━━ GIVEN RECORDS ━━

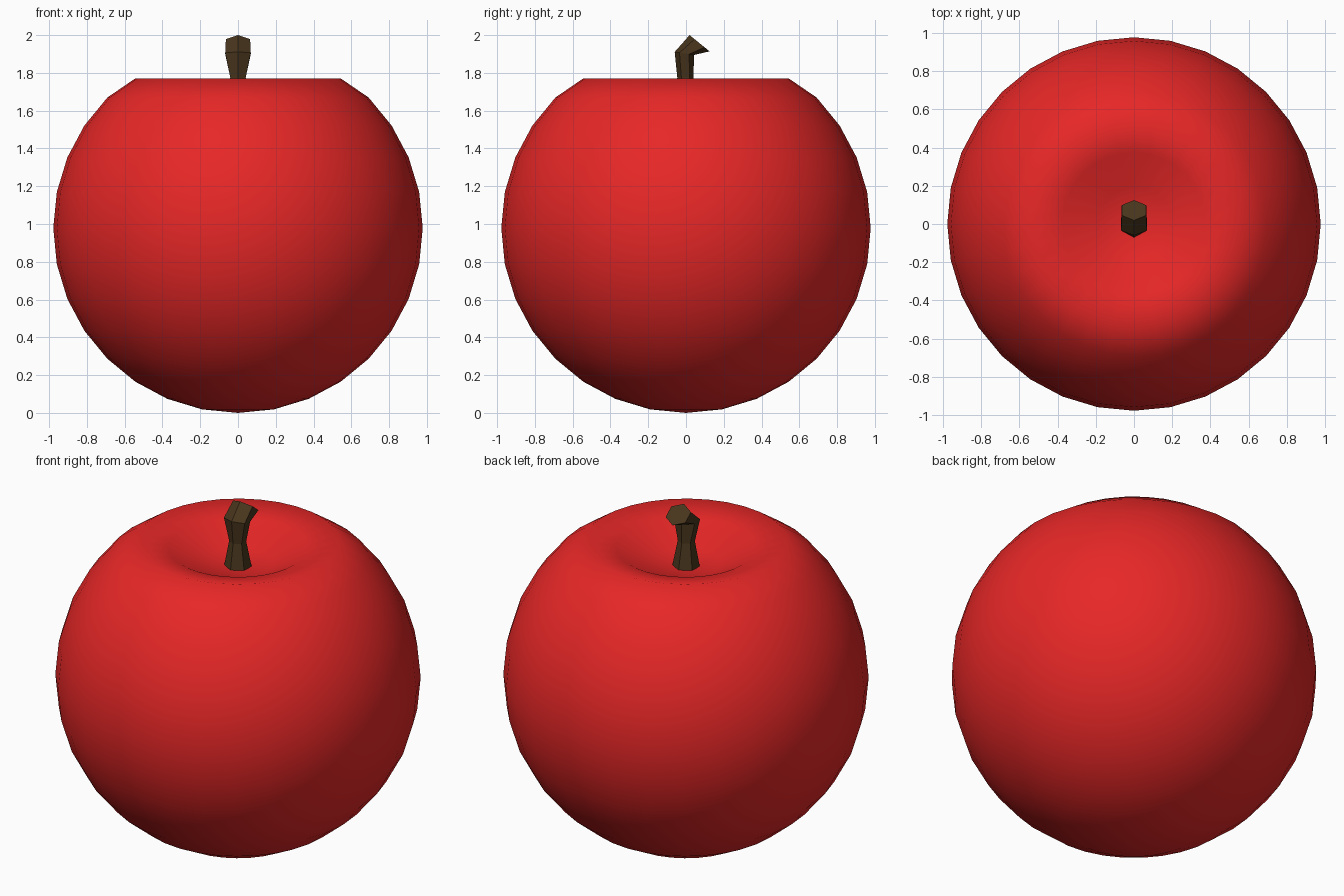
import bpy, bmesh
from math import sin, cos, pi

if "Cube" in bpy.data.objects:
    bpy.data.objects.remove(bpy.data.objects["Cube"])


def material(name, color):
    m = bpy.data.materials.new(name)
    m.diffuse_color = (*color, 1)
    m.use_nodes = True
    m.node_tree.nodes["Principled BSDF"].inputs["Base Color"].default_value = m.diffuse_color
    return m


def finish(name, bm, mat, smooth):
    bmesh.ops.recalc_face_normals(bm, faces=bm.faces)
    me = bpy.data.meshes.new(name)
    bm.to_mesh(me)
    bm.free()
    me.materials.append(mat)
    for p in me.polygons:
        p.use_smooth = smooth
    ob = bpy.data.objects.new(name, me)
    bpy.context.collection.objects.link(ob)
    return ob


# Fruit body: sphere whose top rings are pushed down into a dimple
R = 0.978
bm = bmesh.new()
bmesh.ops.create_uvsphere(bm, u_segments=32, v_segments=16, radius=R)
dimple = [1.62, 1.645, 1.735, 1.771]        # pole, then rings 1 to 3
for v in bm.verts:
    v.co.z += R
    for i, z in enumerate(dimple):
        if abs(v.co.z - R - R * cos(i * pi / 16)) < 0.005:
            v.co.z = z
finish("fruit_body", bm, material("red_skin", (0.8, 0.02, 0.02)), True)

# Stem: six-sided rings (centre y, centre z, back vertex dy, dz, radius in x)
rings = [(0.0, 1.60, 0.075, 0.0, 0.080),
         (-0.003, 1.775, 0.043, 0.0, 0.047),
         (-0.009, 1.903, 0.051, -0.008, 0.078),
         (0.072, 1.957, 0.053, -0.043, 0.074)]
bm = bmesh.new()
loops = []
for y, z, dy, dz, rx in rings:
    loops.append([bm.verts.new((rx * sin(k * pi / 3),
                                y + dy * cos(k * pi / 3),
                                z + dz * cos(k * pi / 3))) for k in range(6)])
for a, b in zip(loops, loops[1:]):
    for k in range(6):
        n = (k + 1) % 6
        bm.faces.new((a[k], a[n], b[n], b[k]))
bm.faces.new(loops[0][::-1])
bm.faces.new(loops[-1])
finish("stem", bm, material("brown_bark", (0.065, 0.036, 0.012)), False)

━━━

(ABOUT THIS TASK)
Would you retype all the lines shown above, exactly as written and without any picture?

(FINISHED EXERCISE)
import bpy, bmesh
from math import sin, cos, pi

if "Cube" in bpy.data.objects:
    bpy.data.objects.remove(bpy.data.objects["Cube"])


def material(name, color):
    m = bpy.data.materials.new(name)
    m.diffuse_color = (*color, 1)
    m.use_nodes = True
    m.node_tree.nodes["Principled BSDF"].inputs["Base Color"].default_value = m.diffuse_color
    return m


def finish(name, bm, mat, smooth):
    bmesh.ops.recalc_face_normals(bm, faces=bm.faces)
    me = bpy.data.meshes.new(name)
    bm.to_mesh(me)
    bm.free()
    me.materials.append(mat)
    for p in me.polygons:
        p.use_smooth = smooth
    ob = bpy.data.objects.new(name, me)
    bpy.context.collection.objects.link(ob)
    return ob


# Fruit body: sphere whose top rings are pushed down into a dimple
R = 0.978
bm = bmesh.new()
bmesh.ops.create_uvsphere(bm, u_segments=32, v_segments=16, radius=R)
dimple = [1.62, 1.645, 1.735, 1.771]        # pole, then rings 1 to 3
for v in bm.verts:
    v.co.z += R
    for i, z in enumerate(dimple):
        if abs(v.co.z - R - R * cos(i * pi / 16)) < 0.005:
            v.co.z = z
finish("fruit_body", bm, material("red_skin", (0.8, 0.02, 0.02)), True)

# Stem: six-sided rings (centre y, centre z, back vertex dy, dz, radius in x)
rings = [(0.0, 1.60, 0.075, 0.0, 0.080),
         (-0.003, 1.775, 0.043, 0.0, 0.047),
         (-0.009, 1.903, 0.051, -0.008, 0.078),
         (0.072, 1.957, 0.053, -0.043, 0.074)]
bm = bmesh.new()
loops = []
for y, z, dy, dz, rx in rings:
    loops.append([bm.verts.new((rx * sin(k * pi / 3),
                                y + dy * cos(k * pi / 3),
                                z + dz * cos(k * pi / 3))) for k in range(6)])
for a, b in zip(loops, loops[1:]):
    for k in range(6):
        n = (k + 1) % 6
        bm.faces.new((a[k], a[n], b[n], b[k]))
bm.faces.new(loops[0][::-1])
bm.faces.new(loops[-1])
finish("stem", bm, material("brown_bark", (0.065, 0.036, 0.012)), False)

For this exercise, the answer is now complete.